I moved to the Lower East Side in the Spring of 1961 and was immediately struck by the housing conditions. Most of the blocks are covered by narrow five-story tenements, each housing from ten to twenty families. The buildings are smack up against one another and flush to the sidewalk. They are called "old-law tenements" because they were built during the last century before a new housing law laid down specifications regarding air space, ventilation, and plumbing. They are called "walk-ups" because they have no elevators. They were built for inexpensive, crowded living and have served as the starting point for just about very wave of immigrants that hit our Eastern shore. That is the reason the Lower East Side is so cosmopolitan. These immigrant groups huddled in ghettos and went through all the familiar pains of being the outcasts of the land before they made their way successfully into the mainstream of American life. But they always left their traces behind, and the Lower East Side retains a sprinkling of various ethnic groups—Italians, Irish, Jews, Poles, Ukrainians, Germans, Chinese, Negroes, and the most recent arrivals, Puerto Ricans, our largest single group, who constitute more than one third of the population of Precinct Nine, where I live. This precinct is smaller than one square mile but claims more than a hundred thousand residents.
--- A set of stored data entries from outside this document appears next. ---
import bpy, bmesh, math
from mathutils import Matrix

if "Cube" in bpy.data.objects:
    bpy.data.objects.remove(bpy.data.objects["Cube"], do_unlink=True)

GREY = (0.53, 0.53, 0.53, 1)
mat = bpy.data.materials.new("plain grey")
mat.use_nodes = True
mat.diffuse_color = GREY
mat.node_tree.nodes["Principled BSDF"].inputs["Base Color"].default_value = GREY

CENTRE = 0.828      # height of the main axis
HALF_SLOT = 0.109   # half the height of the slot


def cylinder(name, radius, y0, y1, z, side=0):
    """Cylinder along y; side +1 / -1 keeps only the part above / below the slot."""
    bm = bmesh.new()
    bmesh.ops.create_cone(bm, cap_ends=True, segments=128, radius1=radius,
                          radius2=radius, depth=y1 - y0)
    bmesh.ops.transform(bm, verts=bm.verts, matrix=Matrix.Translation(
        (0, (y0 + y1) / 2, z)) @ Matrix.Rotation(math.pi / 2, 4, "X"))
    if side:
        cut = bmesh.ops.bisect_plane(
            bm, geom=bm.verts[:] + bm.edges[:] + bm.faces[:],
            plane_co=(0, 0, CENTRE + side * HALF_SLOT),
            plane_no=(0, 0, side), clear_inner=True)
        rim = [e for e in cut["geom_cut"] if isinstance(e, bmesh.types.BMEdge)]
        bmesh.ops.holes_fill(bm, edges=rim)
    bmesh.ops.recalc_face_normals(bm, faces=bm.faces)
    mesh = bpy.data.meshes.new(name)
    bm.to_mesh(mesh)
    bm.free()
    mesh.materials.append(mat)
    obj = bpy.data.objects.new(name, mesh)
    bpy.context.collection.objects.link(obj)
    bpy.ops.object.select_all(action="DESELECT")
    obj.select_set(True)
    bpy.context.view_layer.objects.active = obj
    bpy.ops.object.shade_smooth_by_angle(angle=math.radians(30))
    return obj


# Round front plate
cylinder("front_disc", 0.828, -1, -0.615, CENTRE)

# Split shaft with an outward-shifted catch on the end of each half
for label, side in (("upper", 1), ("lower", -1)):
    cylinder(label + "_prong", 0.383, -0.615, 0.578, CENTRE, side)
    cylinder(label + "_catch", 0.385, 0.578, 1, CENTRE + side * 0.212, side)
The streets are busy streets, alive with people when the weather is warm. The streets are also dirty. They always bear the traces of garbage that never quite made it from the battered cans to the sanitation trucks. Sometimes it seems that both the people and the debris on the streets have oozed out of the tenements, and in a sense that is so.